ACTION ITEM –
Those lines of the following listing which contain the string "objects" should be returned.
::::::::::
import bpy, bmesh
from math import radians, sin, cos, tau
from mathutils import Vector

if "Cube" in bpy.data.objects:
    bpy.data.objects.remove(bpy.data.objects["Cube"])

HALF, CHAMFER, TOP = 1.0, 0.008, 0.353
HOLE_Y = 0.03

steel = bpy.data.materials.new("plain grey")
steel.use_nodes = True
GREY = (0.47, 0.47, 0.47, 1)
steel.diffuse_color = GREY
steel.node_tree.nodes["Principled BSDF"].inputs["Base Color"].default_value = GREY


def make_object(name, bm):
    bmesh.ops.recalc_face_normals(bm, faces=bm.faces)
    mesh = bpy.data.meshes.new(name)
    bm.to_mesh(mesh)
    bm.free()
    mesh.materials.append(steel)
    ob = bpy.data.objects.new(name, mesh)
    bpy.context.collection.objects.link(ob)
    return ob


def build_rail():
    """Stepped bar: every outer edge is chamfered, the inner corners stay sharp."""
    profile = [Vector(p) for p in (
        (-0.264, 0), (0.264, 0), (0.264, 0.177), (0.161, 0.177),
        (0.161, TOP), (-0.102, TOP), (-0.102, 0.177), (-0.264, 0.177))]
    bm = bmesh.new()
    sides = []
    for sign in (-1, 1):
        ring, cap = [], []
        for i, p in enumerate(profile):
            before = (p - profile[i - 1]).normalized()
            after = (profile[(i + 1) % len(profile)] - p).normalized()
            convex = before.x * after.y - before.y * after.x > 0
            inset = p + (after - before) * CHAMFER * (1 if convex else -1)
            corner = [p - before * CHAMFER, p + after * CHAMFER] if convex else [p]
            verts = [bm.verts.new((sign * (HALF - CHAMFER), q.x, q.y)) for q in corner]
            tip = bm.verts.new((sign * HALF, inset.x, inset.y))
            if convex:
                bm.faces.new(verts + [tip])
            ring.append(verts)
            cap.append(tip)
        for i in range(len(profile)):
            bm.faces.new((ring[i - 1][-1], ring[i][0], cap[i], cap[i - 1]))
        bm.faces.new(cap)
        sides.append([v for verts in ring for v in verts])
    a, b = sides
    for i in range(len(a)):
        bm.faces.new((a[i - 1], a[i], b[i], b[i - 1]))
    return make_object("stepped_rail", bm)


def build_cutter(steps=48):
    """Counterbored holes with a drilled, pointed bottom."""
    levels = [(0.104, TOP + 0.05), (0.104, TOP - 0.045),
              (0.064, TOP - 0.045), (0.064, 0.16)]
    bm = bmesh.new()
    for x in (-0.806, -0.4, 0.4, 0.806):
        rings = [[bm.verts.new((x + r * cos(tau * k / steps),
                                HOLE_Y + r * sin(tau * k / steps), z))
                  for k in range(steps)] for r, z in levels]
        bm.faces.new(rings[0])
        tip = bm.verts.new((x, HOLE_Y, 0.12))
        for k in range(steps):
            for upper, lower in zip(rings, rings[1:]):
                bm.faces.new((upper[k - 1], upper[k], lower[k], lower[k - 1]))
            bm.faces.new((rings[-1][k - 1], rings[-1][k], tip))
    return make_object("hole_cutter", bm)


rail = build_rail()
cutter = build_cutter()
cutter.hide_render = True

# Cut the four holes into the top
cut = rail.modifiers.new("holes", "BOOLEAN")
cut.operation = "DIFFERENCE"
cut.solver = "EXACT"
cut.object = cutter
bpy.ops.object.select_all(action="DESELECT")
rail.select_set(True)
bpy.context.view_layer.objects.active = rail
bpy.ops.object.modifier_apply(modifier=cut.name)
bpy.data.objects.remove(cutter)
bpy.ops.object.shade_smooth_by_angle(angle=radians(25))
::::::::::
ANSWER SPACE –
if "Cube" in bpy.data.objects:
    bpy.data.objects.remove(bpy.data.objects["Cube"])
    ob = bpy.data.objects.new(name, mesh)
    bpy.context.collection.objects.link(ob)
bpy.context.view_layer.objects.active = rail
bpy.data.objects.remove(cutter)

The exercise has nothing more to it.